We made it to camp early as planned and had a perfect night by the fire. Brian and Chris, who started on the trail at the same time as us, and we had crossed paths with most days, were at the site across the lake, and it was magical and comforting to see the glow of their fire in the distance. The rock was smooth and flat enough by the fire that we saw shooting starts as we lay on our backs, stretching out our legs.
Start: 7:45am from H38 campsite
Finish: 6:00pm at George Lake Campground
Weather: More great hiking weather - blue skies and reached 10 degrees by the afternoon
The previous night was the coldest of the trip, and it made for a cold morning packup. When I retrieved the Bear Vault, I discovered it covered in frost.
With 23km to cover, and only 10.5 hours of daylight, we knew we had to get on the trail ASAP, so we packed up in the dark and hit the trail at 7:45, as soon as there was enough pre-sunrise light to see the way.
The day proved to be mentally challenging. The weather was perfect, and our boots had mostly dried by the fire, but the knowledge of the distance we had to cover is what made the day so hard. I’m not sure if it was just my mental state, but it also felt like a challenging day due to the number of small summits we had to ascend and descend.
My favourite part of the day was the first 14km from Silver Lake to the Crack. The viewpoints felt endless, and we remained in quiet peacefulness, only seeing 3 other hikers.
We could hear the ‘The Crack’ before we could see it - there must have been 40 people at the lookout, enjoying the beautiful Fall Saturday. After 3 full days of solitude it was a contrast seeing so many people.
Although it was a grueling day distance-wise, I was glad we were hiking all the way out after reaching ‘The Crack’. Once we’d been re-acclimatized to people, a little of the backcountry magic disappeared, and it felt like a natural end to the trip.
A note for future trips: if you can stay at site 48 or 49, before reaching ‘The Crack’, it would have nicely broken up the 23km day.
We really picked up our pace the last 6km, which were flat and easy, and made it to the car 40min before sunset. The road leaving the park was riddled with car-wrecking potholes, and so were happy to drive most of it in the light.
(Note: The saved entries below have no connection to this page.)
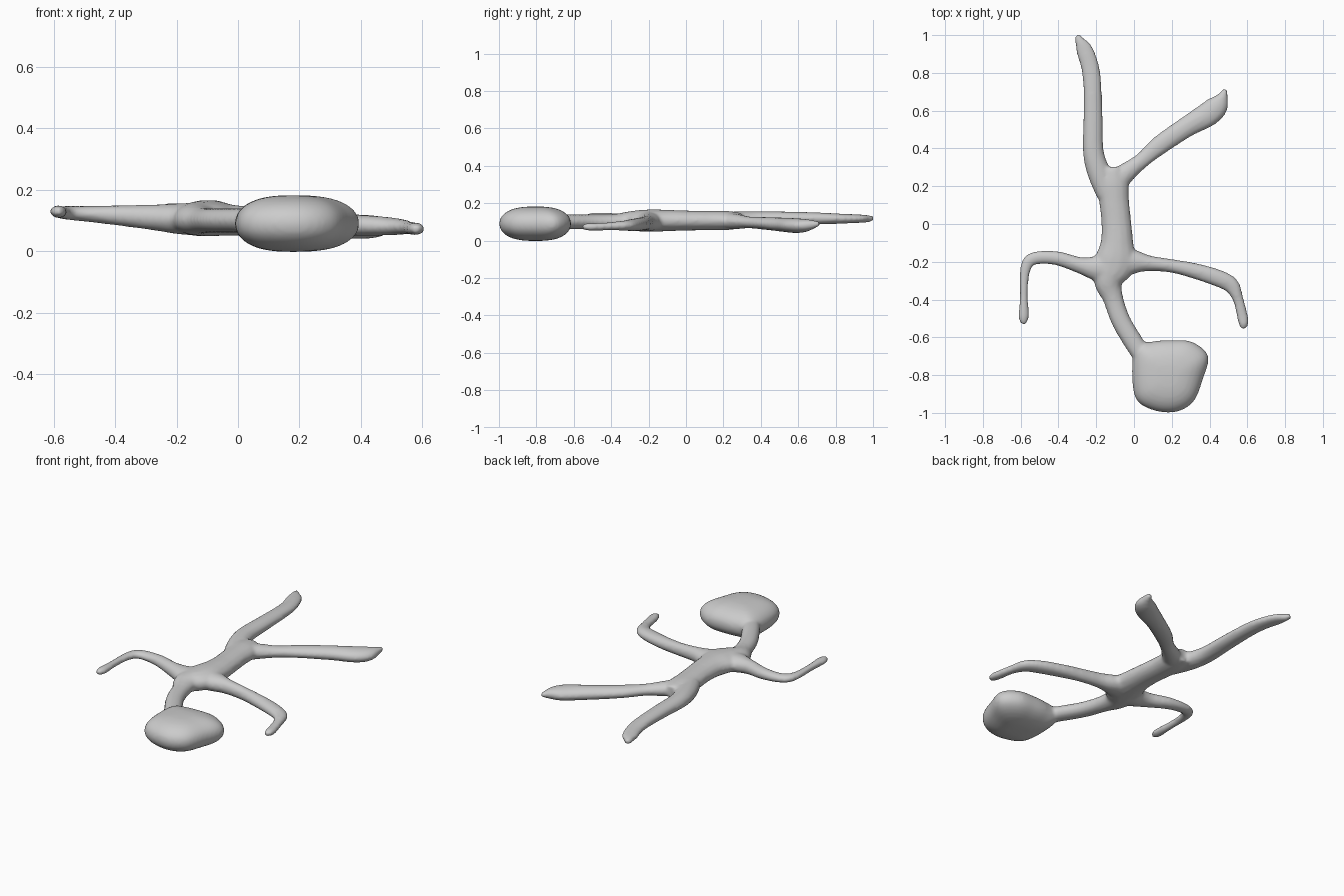
import bpy, bmesh, math
from mathutils import Vector

grey = bpy.data.materials.new("plain grey")
grey.diffuse_color = (0.6, 0.6, 0.6, 1)


def spline(pts, steps, closed=False):
    """Smooth curve through points of any dimension."""
    n, out = len(pts), []
    pick = (lambda i: pts[i % n]) if closed else (lambda i: pts[max(0, min(n - 1, i))])
    for i in range(n if closed else n - 1):
        for s in range(steps):
            t = s / steps
            out.append([0.5 * (2 * b + (c - a) * t + (2 * a - 5 * b + 4 * c - d) * t * t
                               + (3 * b - a - 3 * c + d) * t ** 3)
                        for a, b, c, d in zip(*(pick(i + k) for k in (-1, 0, 1, 2)))])
    if not closed:
        out.append(list(pts[-1]))
    return out


def skin(bm, rings):
    """Closed skin over a list of equal rings."""
    rings = [[bm.verts.new(p) for p in r] for r in rings]
    faces = [bm.faces.new(rings[0][::-1]), bm.faces.new(rings[-1])]
    n = len(rings[0])
    for a, b in zip(rings, rings[1:]):
        for i in range(n):
            faces.append(bm.faces.new((a[i], a[(i + 1) % n], b[(i + 1) % n], b[i])))
    bmesh.ops.recalc_face_normals(bm, faces=faces)


def limb(bm, pts, sides=14):
    """Oval tube; each point is x, y, z, half width, half height."""
    path = spline(pts, 5)
    rings = []
    for i, (x, y, z, w, h) in enumerate(path):
        a, b = path[max(0, i - 1)], path[min(len(path) - 1, i + 1)]
        t = Vector((b[0] - a[0], b[1] - a[1], 0)).normalized()
        side = Vector((t.y, -t.x, 0))
        rings.append([Vector((x, y, z)) + side * w * math.cos(u) + Vector((0, 0, h * math.sin(u)))
                      for u in (2 * math.pi * k / sides for k in range(sides))])
    skin(bm, rings)


bm = bmesh.new()
# torso and neck
limb(bm, [(0.06, -0.72, 0.10, 0.05, 0.04), (0.0, -0.63, 0.10, 0.052, 0.04),
          (-0.07, -0.51, 0.10, 0.052, 0.04), (-0.112, -0.39, 0.10, 0.055, 0.042),
          (-0.135, -0.30, 0.104, 0.08, 0.053), (-0.10, -0.20, 0.107, 0.11, 0.06),
          (-0.09, -0.10, 0.107, 0.088, 0.058), (-0.093, 0.0, 0.107, 0.08, 0.054),
          (-0.105, 0.12, 0.107, 0.08, 0.053), (-0.115, 0.22, 0.107, 0.085, 0.052),
          (-0.12, 0.30, 0.107, 0.06, 0.04)])
# long leg
limb(bm, [(-0.14, 0.16, 0.107, 0.06, 0.045), (-0.185, 0.27, 0.11, 0.062, 0.046),
          (-0.215, 0.38, 0.115, 0.056, 0.042), (-0.217, 0.55, 0.118, 0.052, 0.037),
          (-0.22, 0.72, 0.118, 0.049, 0.032), (-0.232, 0.83, 0.117, 0.049, 0.027),
          (-0.262, 0.92, 0.117, 0.046, 0.023), (-0.287, 0.97, 0.117, 0.027, 0.02),
          (-0.30, 1.0, 0.117, 0.014, 0.014)])
# bent leg
limb(bm, [(-0.12, 0.20, 0.105, 0.07, 0.045), (-0.05, 0.265, 0.102, 0.055, 0.042),
          (0.04, 0.335, 0.097, 0.042, 0.032), (0.14, 0.42, 0.092, 0.052, 0.034),
          (0.28, 0.515, 0.085, 0.056, 0.038), (0.39, 0.58, 0.08, 0.066, 0.04),
          (0.445, 0.63, 0.08, 0.058, 0.036), (0.472, 0.68, 0.085, 0.027, 0.024),
          (0.482, 0.715, 0.09, 0.012, 0.012)])
# left arm
limb(bm, [(-0.08, -0.22, 0.105, 0.10, 0.056), (-0.18, -0.235, 0.105, 0.075, 0.052),
          (-0.28, -0.22, 0.11, 0.045, 0.042), (-0.40, -0.183, 0.117, 0.038, 0.033),
          (-0.50, -0.177, 0.122, 0.035, 0.026), (-0.558, -0.20, 0.125, 0.034, 0.023),
          (-0.58, -0.27, 0.127, 0.026, 0.02), (-0.583, -0.38, 0.128, 0.022, 0.02),
          (-0.584, -0.49, 0.129, 0.028, 0.021), (-0.586, -0.53, 0.129, 0.014, 0.014)])
# right arm
limb(bm, [(-0.10, -0.20, 0.105, 0.10, 0.056), (0.0, -0.20, 0.10, 0.066, 0.05),
          (0.08, -0.208, 0.098, 0.042, 0.043), (0.20, -0.222, 0.092, 0.036, 0.038),
          (0.32, -0.248, 0.087, 0.042, 0.036), (0.44, -0.285, 0.083, 0.046, 0.033),
          (0.515, -0.325, 0.08, 0.043, 0.028), (0.552, -0.40, 0.077, 0.029, 0.022),
          (0.572, -0.48, 0.073, 0.03, 0.021), (0.58, -0.525, 0.073, 0.028, 0.02),
          (0.575, -0.555, 0.073, 0.013, 0.013)])

# head: rounded square outline, puffed vertically
outline = spline([(0.01, -0.65), (0.10, -0.622), (0.20, -0.615), (0.31, -0.625), (0.393, -0.70),
                  (0.365, -0.82), (0.315, -0.94), (0.22, -0.995), (0.10, -0.985), (0.01, -0.925),
                  (-0.01, -0.78)], 5, closed=True)
cx, cy = 0.18, -0.805
rings = []
for k in range(21):
    u = math.pi * (0.02 + 0.96 * k / 20) - math.pi / 2
    s = math.cos(u) ** 0.75
    z = 0.09 + 0.092 * math.copysign(abs(math.sin(u)) ** 0.95, u)
    rings.append([(cx + (x - cx) * s, cy + (y - cy) * s, z) for x, y in outline])
skin(bm, rings)

mesh = bpy.data.meshes.new("figure")
bm.to_mesh(mesh)
bm.free()
figure = bpy.data.objects.new("figure", mesh)
bpy.context.collection.objects.link(figure)
mesh.materials.append(grey)

# fuse the parts into one soft skin
fuse = figure.modifiers.new("fuse", 'REMESH')
fuse.mode = 'VOXEL'
fuse.voxel_size = 0.01
fuse.use_smooth_shade = True
soften = figure.modifiers.new("soften", 'SMOOTH')
soften.factor = 0.5
soften.iterations = 6
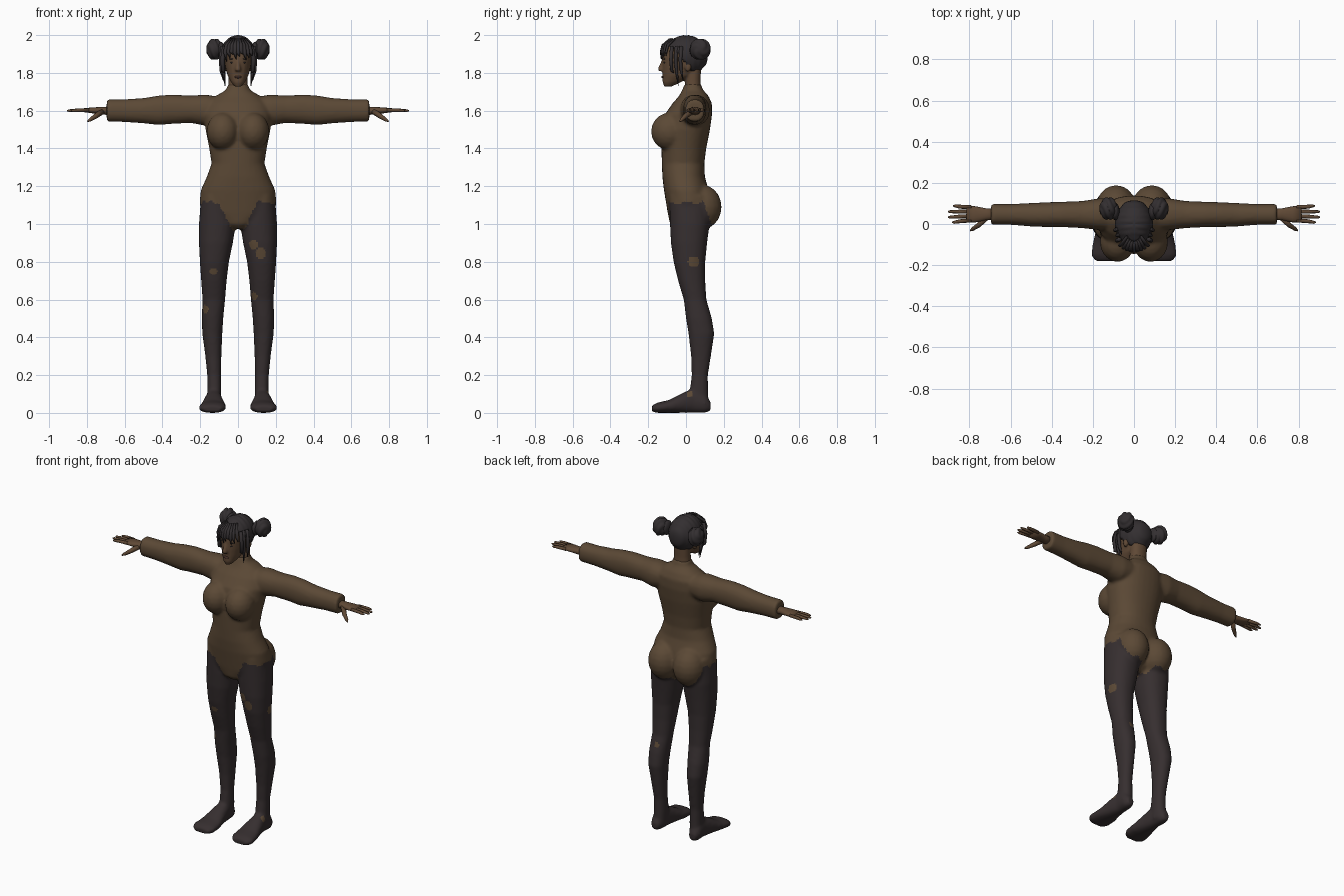
import bpy, bmesh, math
from mathutils import Vector, Matrix, noise


def material(name, rgb):
    m = bpy.data.materials.new(name)
    m.diffuse_color = (*rgb, 1)
    return m


BROWN = material("brown cloth", (0.105, 0.066, 0.036))
SKIN = material("brown skin", (0.115, 0.066, 0.036))
DARK = material("dark leggings", (0.037, 0.028, 0.029))
HAIR = material("dark hair", (0.033, 0.028, 0.030))
LIP = material("dark lips", (0.06, 0.030, 0.022))


# Loft through ellipses given as (t, a0, a1, b0, b1) along an axis
def loft(bm, rings, axis="z", n=24, side=1):
    loops = []
    for t, a0, a1, b0, b1 in rings:
        loop = []
        for i in range(n):
            w = 2 * math.pi * i / n
            c, s = math.cos(w), math.sin(w)
            a = (a0 + a1) / 2 + (a1 - a0) / 2 * math.copysign(abs(c) ** 0.9, c)
            b = (b0 + b1) / 2 + (b1 - b0) / 2 * math.copysign(abs(s) ** 0.9, s)
            p = {"z": (a, b, t), "x": (t, a, b), "y": (a, t, b)}[axis]
            loop.append(bm.verts.new((p[0] * side, p[1], p[2])))
        loops.append(loop)
    for p, q in zip(loops, loops[1:]):
        for i in range(n):
            bm.faces.new((p[i], p[(i + 1) % n], q[(i + 1) % n], q[i]))
    bm.faces.new(loops[0])
    bm.faces.new(loops[-1])


def ball(bm, centre, size, seg=20):
    m = Matrix.Translation(centre) @ Matrix.Diagonal((*size, 1))
    return bmesh.ops.create_uvsphere(bm, u_segments=seg, v_segments=seg // 2, radius=1, matrix=m)["verts"]


# Tapered tube through points given as (x, y, z, radius)
def tube(bm, pts, n=8, side=1, flat=1.0):
    loops = []
    for i, p in enumerate(pts):
        d = (Vector(pts[min(i + 1, len(pts) - 1)][:3]) - Vector(pts[max(i - 1, 0)][:3])).normalized()
        u = d.cross(Vector((0, 1, 0))).normalized()
        v = d.cross(u)
        loop = []
        for k in range(n):
            w = 2 * math.pi * k / n
            q = Vector(p[:3]) + p[3] * (u * math.cos(w) + v * math.sin(w) * flat)
            loop.append(bm.verts.new((q.x * side, q.y, q.z)))
        loops.append(loop)
    for p, q in zip(loops, loops[1:]):
        for k in range(n):
            bm.faces.new((p[k], p[(k + 1) % n], q[(k + 1) % n], q[k]))
    bm.faces.new(loops[0])
    bm.faces.new(loops[-1])


def finish(name, bm, mats, voxel=0, smooth=0):
    bmesh.ops.recalc_face_normals(bm, faces=bm.faces)
    me = bpy.data.meshes.new(name)
    bm.to_mesh(me)
    bm.free()
    ob = bpy.data.objects.new(name, me)
    bpy.context.collection.objects.link(ob)
    if voxel:
        r = ob.modifiers.new("fuse", "REMESH")
        r.mode, r.voxel_size = "VOXEL", voxel
        s = ob.modifiers.new("soften", "SMOOTH")
        s.iterations, s.factor = smooth, 0.5
        dg = bpy.context.evaluated_depsgraph_get()
        fused = bpy.data.meshes.new_from_object(ob.evaluated_get(dg))
        ob.modifiers.clear()
        ob.data = fused
    ob.data.materials.clear()
    for m in mats:
        ob.data.materials.append(m)
    for p in ob.data.polygons:
        p.use_smooth = True
    return ob


# Body: torso, bust, seat, legs, feet and sleeves fused together
bm = bmesh.new()
torso = [(0.975, 0.04, -0.06, 0.06), (1.0, 0.09, -0.085, 0.09), (1.06, 0.195, -0.097, 0.12),
         (1.12, 0.203, -0.107, 0.13), (1.18, 0.197, -0.117, 0.12), (1.25, 0.165, -0.125, 0.10),
         (1.32, 0.14, -0.128, 0.097), (1.4, 0.152, -0.13, 0.107), (1.5, 0.172, -0.13, 0.127),
         (1.58, 0.175, -0.112, 0.138), (1.64, 0.16, -0.07, 0.137), (1.68, 0.115, -0.035, 0.118),
         (1.71, 0.062, -0.02, 0.09), (1.74, 0.054, -0.008, 0.08)]
loft(bm, [(z, -r, r, f, b) for z, r, f, b in torso], n=32)
leg = [(1.15, 0.03, 0.195, -0.09, 0.12), (1.0, 0.012, 0.207, -0.085, 0.125), (0.9, 0.027, 0.207, -0.08, 0.112),
       (0.8, 0.048, 0.202, -0.066, 0.102), (0.7, 0.06, 0.195, -0.042, 0.102), (0.6, 0.068, 0.188, -0.012, 0.108),
       (0.5, 0.078, 0.192, 0.0, 0.137), (0.42, 0.083, 0.189, 0.013, 0.15), (0.3, 0.088, 0.173, 0.027, 0.132),
       (0.2, 0.09, 0.163, 0.03, 0.116), (0.12, 0.088, 0.163, 0.02, 0.117), (0.03, 0.09, 0.163, 0.02, 0.12)]
foot = [(0.13, 0.11, 0.155, 0.01, 0.06), (0.1, 0.095, 0.17, 0.0, 0.10), (0.04, 0.088, 0.17, 0.0, 0.13),
        (-0.02, 0.078, 0.183, 0.0, 0.105), (-0.09, 0.063, 0.2, 0.0, 0.068), (-0.15, 0.063, 0.21, 0.0, 0.055),
        (-0.18, 0.085, 0.19, 0.005, 0.04)]
sleeve = [(0.08, -0.03, 0.12, 1.54, 1.67), (0.17, -0.03, 0.125, 1.52, 1.685), (0.25, -0.02, 0.112, 1.535, 1.68),
          (0.35, -0.015, 0.108, 1.53, 1.685), (0.42, -0.015, 0.106, 1.524, 1.68), (0.5, -0.012, 0.102, 1.533, 1.667),
          (0.6, -0.004, 0.097, 1.54, 1.66), (0.695, -0.004, 0.098, 1.542, 1.66)]
for s in (1, -1):
    loft(bm, leg, side=s)
    loft(bm, foot, "y", side=s)
    loft(bm, sleeve, "x", side=s)
    ball(bm, (s * 0.08, -0.087, 1.49), (0.086, 0.098, 0.1))
    ball(bm, (s * 0.087, 0.085, 1.09), (0.097, 0.104, 0.118))
body = finish("body", bm, [BROWN, DARK], 0.01, 4)

# Leggings colour: ragged hem dipping at the crotch and the seat, with small worn patches
patches = [(-0.13, -0.05, 0.75, 0.02), (0.08, -0.07, 0.89, 0.025), (0.12, -0.065, 0.845, 0.03), (0.2, 0.04, 0.8, 0.03),
           (0.085, 0.0, 0.62, 0.022), (-0.17, 0.015, 0.55, 0.022), (0.12, 0.13, 0.55, 0.02), (0.165, 0.02, 0.1, 0.018)]
for p in body.data.polygons:
    c = p.center
    hem = 1.115 + 0.025 * noise.noise(c * 25)
    if abs(c.x) < 0.1:
        hem -= 0.15 * min(1, (0.1 - abs(c.x)) / 0.07)
    if c.y > 0.09:
        hem = min(hem, 1.115 - 0.12 * min(1, (c.y - 0.09) / 0.05) + 0.025 * noise.noise(c * 25))
    worn = any((c - Vector(q[:3])).length < q[3] for q in patches)
    p.material_index = int(c.z < hem and not worn and abs(c.x) < 0.25)

# Hands
for s, label in ((1, "left"), (-1, "right")):
    bm = bmesh.new()
    loft(bm, [(0.66, 0.022, 0.075, 1.575, 1.622), (0.72, 0.018, 0.076, 1.58, 1.62),
              (0.77, 0.008, 0.086, 1.586, 1.617), (0.815, 0.008, 0.09, 1.592, 1.613)], "x", 16, s)
    for y, tip, x in ((0.018, 0.008, 0.885), (0.039, 0.033, 0.905), (0.06, 0.06, 0.905), (0.081, 0.088, 0.88)):
        tube(bm, [(0.79, y, 1.602, 0.01), (0.85, (y + tip) / 2, 1.602, 0.0095), (x - 0.01, tip, 1.6, 0.007),
                  (x, tip, 1.6, 0.003)], side=s)
    tube(bm, [(0.72, 0.03, 1.595, 0.016), (0.755, -0.005, 1.57, 0.013), (0.785, -0.025, 1.55, 0.009),
              (0.797, -0.033, 1.543, 0.003)], side=s)
    finish(label + "_hand", bm, [SKIN])

# Head with neck, nose and ears
bm = bmesh.new()
loft(bm, [(1.68, -0.055, 0.055, -0.01, 0.08), (1.76, -0.05, 0.05, -0.005, 0.077), (1.84, -0.05, 0.05, 0.0, 0.08)])
head = [(1.728, 0.018, -0.115, -0.075), (1.75, 0.036, -0.124, -0.03), (1.785, 0.055, -0.124, 0.04),
        (1.83, 0.067, -0.126, 0.08), (1.88, 0.075, -0.126, 0.096), (1.93, 0.073, -0.117, 0.096), (1.975, 0.05, -0.07, 0.06)]
loft(bm, [(z, -r, r, f, b) for z, r, f, b in head])
loft(bm, [(1.81, -0.016, 0.016, -0.146, -0.1), (1.82, -0.016, 0.016, -0.15, -0.1), (1.87, -0.007, 0.007, -0.128, -0.1)])
for s in (1, -1):
    ball(bm, (s * 0.072, 0.01, 1.835), (0.012, 0.018, 0.03))
finish("head", bm, [SKIN], 0.006, 3)

# Lips, eyes and brows
bm = bmesh.new()
ball(bm, (0, -0.123, 1.778), (0.02, 0.008, 0.007), 12)
finish("lips", bm, [LIP])
bm = bmesh.new()
for s in (1, -1):
    ball(bm, (s * 0.03, -0.114, 1.854), (0.012, 0.005, 0.004), 12)
    ball(bm, (s * 0.032, -0.115, 1.874), (0.017, 0.005, 0.003), 12)
finish("eyes_and_brows", bm, [HAIR])

# Hair cap: grooved shell cut away around the face
bm = bmesh.new()
for v in ball(bm, (0, 0, 1.893), (0.093, 0.118, 0.107), 56):
    k = 0.965 + 0.04 * abs(math.sin(v.co.y * math.pi / 0.03 + 6 * abs(v.co.x)))
    v.co = Vector((0, 0, 1.893)) + (v.co - Vector((0, 0, 1.893))) * k
cut = [f for f in bm.faces if (c := f.calc_center_median()).z < 1.81 + 0.115 * max(0, min(1, (0.03 - c.y) / 0.09))]
bmesh.ops.delete(bm, geom=cut, context="FACES")
cap = finish("hair_cap", bm, [HAIR])
sol = cap.modifiers.new("thickness", "SOLIDIFY")
sol.thickness = 0.008

# Fringe and loose side locks
bm = bmesh.new()
for i in range(9):
    x = -0.068 + 0.017 * i
    y = -0.122 + 6 * x * x
    low = 1.872 + 0.014 * (i % 3) - 2.5 * x * x
    tube(bm, [(x * 0.5, y + 0.035, 1.98, 0.008), (x * 0.85, y - 0.002, 1.945, 0.013),
              (x, y - 0.011, 1.91, 0.011), (x + 0.008, y - 0.012, low, 0.002)], 6, flat=0.6)
for s in (1, -1):
    for dx, dy, low in ((0, 0, 1.73), (0.01, 0.025, 1.76), (0.002, -0.025, 1.80)):
        tube(bm, [(0.07 + dx, -0.05 + dy, 1.94, 0.012), (0.08 + dx, -0.055 + dy, 1.87, 0.012),
                  (0.077 + dx, -0.05 + dy, 1.81, 0.01), (0.068 + dx, -0.04 + dy, low, 0.002)], 6, s, 0.9)
finish("fringe_and_locks", bm, [HAIR])

# Buns: wound knots with spiral grooves, plus a wrap at the base
for s, label in ((1, "left"), (-1, "right")):
    bm = bmesh.new()
    mid = Vector((s * 0.124, 0.075, 1.925))
    for v in ball(bm, mid, (0.044, 0.055, 0.056), 36):
        d = v.co - mid
        swirl = math.atan2(d.z, d.y) * 2 + s * d.x * 90
        v.co = mid + d * (0.9 + 0.14 * abs(math.sin(swirl)))
    ball(bm, (s * 0.09, 0.06, 1.92), (0.02, 0.042, 0.045), 16)
    finish(label + "_bun", bm, [HAIR])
We had a celebratory McDonalds dinner in Parry Sound, and after a few more hours of driving home to Toronto, had a restful night’s sleep in the warmth and comfort of home.